[Saved data entries]

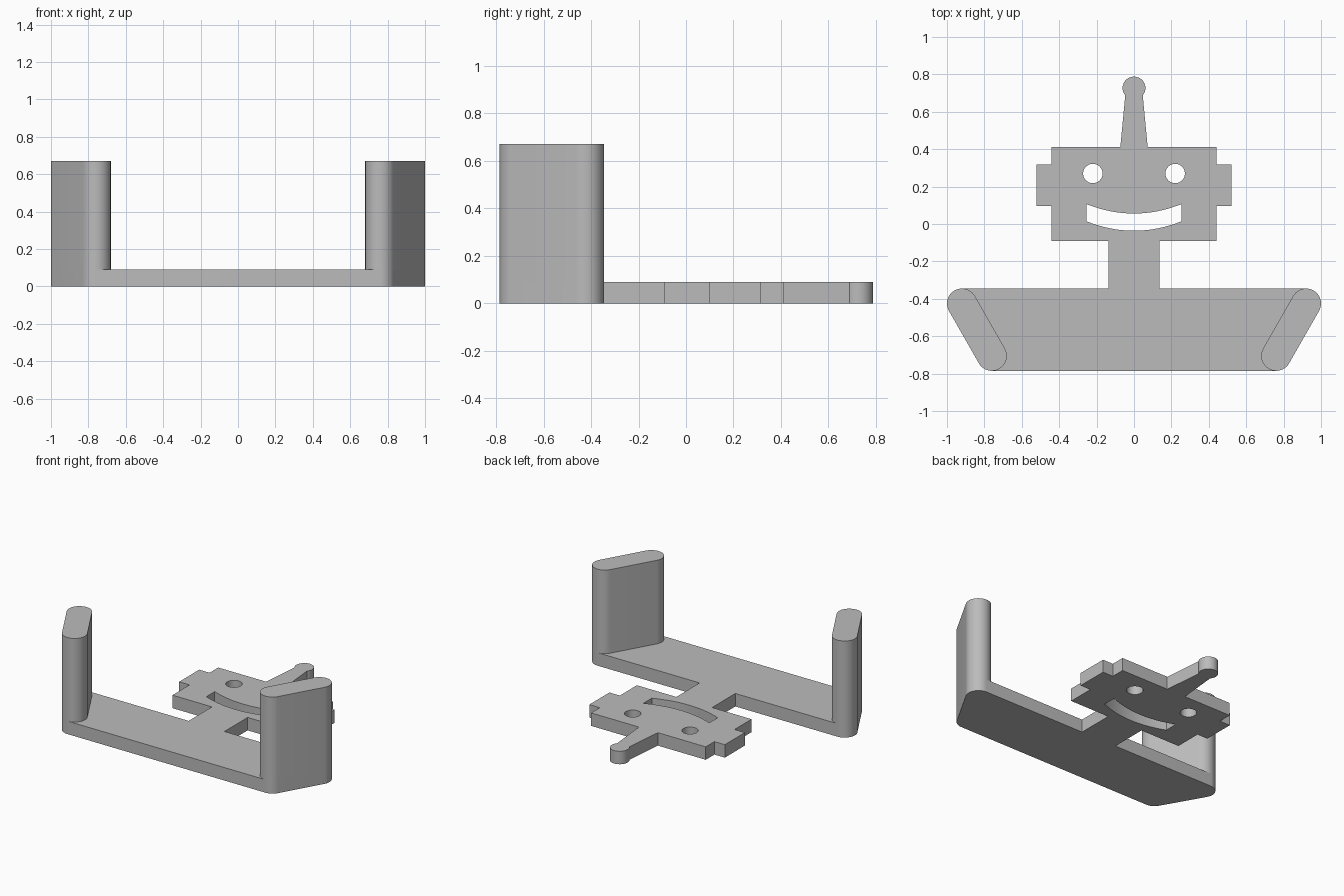
import bpy
import bmesh
from math import radians, sin, cos, atan2, degrees

cube = bpy.data.objects.get("Cube")
if cube:
    bpy.data.objects.remove(cube, do_unlink=True)

PLATE = 0.09
HEIGHT = 0.67
R = 0.08
FRONT, BACK = (0.76, -0.705), (0.92, -0.425)   # ends of the upright arm

grey = bpy.data.materials.new("plain grey")
grey.use_nodes = True
colour = (0.5, 0.5, 0.5, 1)
grey.diffuse_color = colour
grey.node_tree.nodes["Principled BSDF"].inputs["Base Color"].default_value = colour


def arc(centre, radius, start, end, steps=16):
    angles = [radians(start + (end - start) * i / steps) for i in range(steps + 1)]
    return [(centre[0] + radius * cos(a), centre[1] + radius * sin(a)) for a in angles]


def mirrored(points):
    return [(-x, y) for x, y in reversed(points)]


def extrude_outline(name, loops, bottom, top):
    """Solid from closed loops; inner loops become holes."""
    curve = bpy.data.curves.new(name + " outline", "CURVE")
    curve.dimensions = "2D"
    curve.fill_mode = "BOTH"
    curve.extrude = (top - bottom) / 2
    for loop in loops:
        spline = curve.splines.new("POLY")
        spline.points.add(len(loop) - 1)
        for point, (x, y) in zip(spline.points, loop):
            point.co = (x, y, 0, 1)
        spline.use_cyclic_u = True
    helper = bpy.data.objects.new(name + " helper", curve)
    bpy.context.collection.objects.link(helper)
    graph = bpy.context.evaluated_depsgraph_get()
    mesh = bpy.data.meshes.new_from_object(helper.evaluated_get(graph))
    bpy.data.objects.remove(helper, do_unlink=True)
    bpy.data.curves.remove(curve)

    bm = bmesh.new()
    bm.from_mesh(mesh)
    bmesh.ops.remove_doubles(bm, verts=bm.verts, dist=0.0001)
    bmesh.ops.translate(bm, verts=bm.verts, vec=(0, 0, (top + bottom) / 2))
    bmesh.ops.recalc_face_normals(bm, faces=bm.faces)
    bm.to_mesh(mesh)
    bm.free()
    mesh.name = name
    mesh.materials.clear()
    mesh.materials.append(grey)

    obj = bpy.data.objects.new(name, mesh)
    bpy.context.collection.objects.link(obj)
    bpy.ops.object.select_all(action="DESELECT")
    obj.select_set(True)
    bpy.context.view_layer.objects.active = obj
    bpy.ops.object.shade_smooth_by_angle(angle=radians(30))
    return obj


# Direction square to the outer side of an arm
side = degrees(atan2(FRONT[0] - BACK[0], BACK[1] - FRONT[1]))

# Flat plate: base, neck, head with ears, and antenna with round tip
half = arc(FRONT, R, -90, side) + arc(BACK, R, side, 90)
half += [(0.137, -0.345), (0.137, -0.09), (0.44, -0.09), (0.44, 0.097),
         (0.52, 0.097), (0.52, 0.317), (0.44, 0.317), (0.44, 0.412), (0.073, 0.412)]
half += arc((0, 0.727), 0.061, -40, 90)
outline = half + mirrored(half[:-1])

# Eye and mouth openings
eyes = [arc((x, 0.27), 0.052, 0, 348.75, 31) for x in (-0.22, 0.22)]
xs = [0.253 * (i / 12 - 1) for i in range(25)]
smile = [(x, 0.05 * (x / 0.253) ** 2) for x in xs]
mouth = [(x, y - 0.036) for x, y in smile] + [(x, y + 0.056) for x, y in reversed(smile)]
extrude_outline("robot_plate", [outline, mouth] + eyes, 0, PLATE)

# Upright arms with rounded ends
arm = arc(FRONT, R, side - 180, side, 24) + arc(BACK, R, side, side + 180, 24)
extrude_outline("left_arm", [arm], PLATE, HEIGHT)
extrude_outline("right_arm", [mirrored(arm)], PLATE, HEIGHT)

Instructions to follow: Copy out all lines from the records where the word "degrees" appears.

Written solution:
from math import radians, sin, cos, atan2, degrees
side = degrees(atan2(FRONT[0] - BACK[0], BACK[1] - FRONT[1]))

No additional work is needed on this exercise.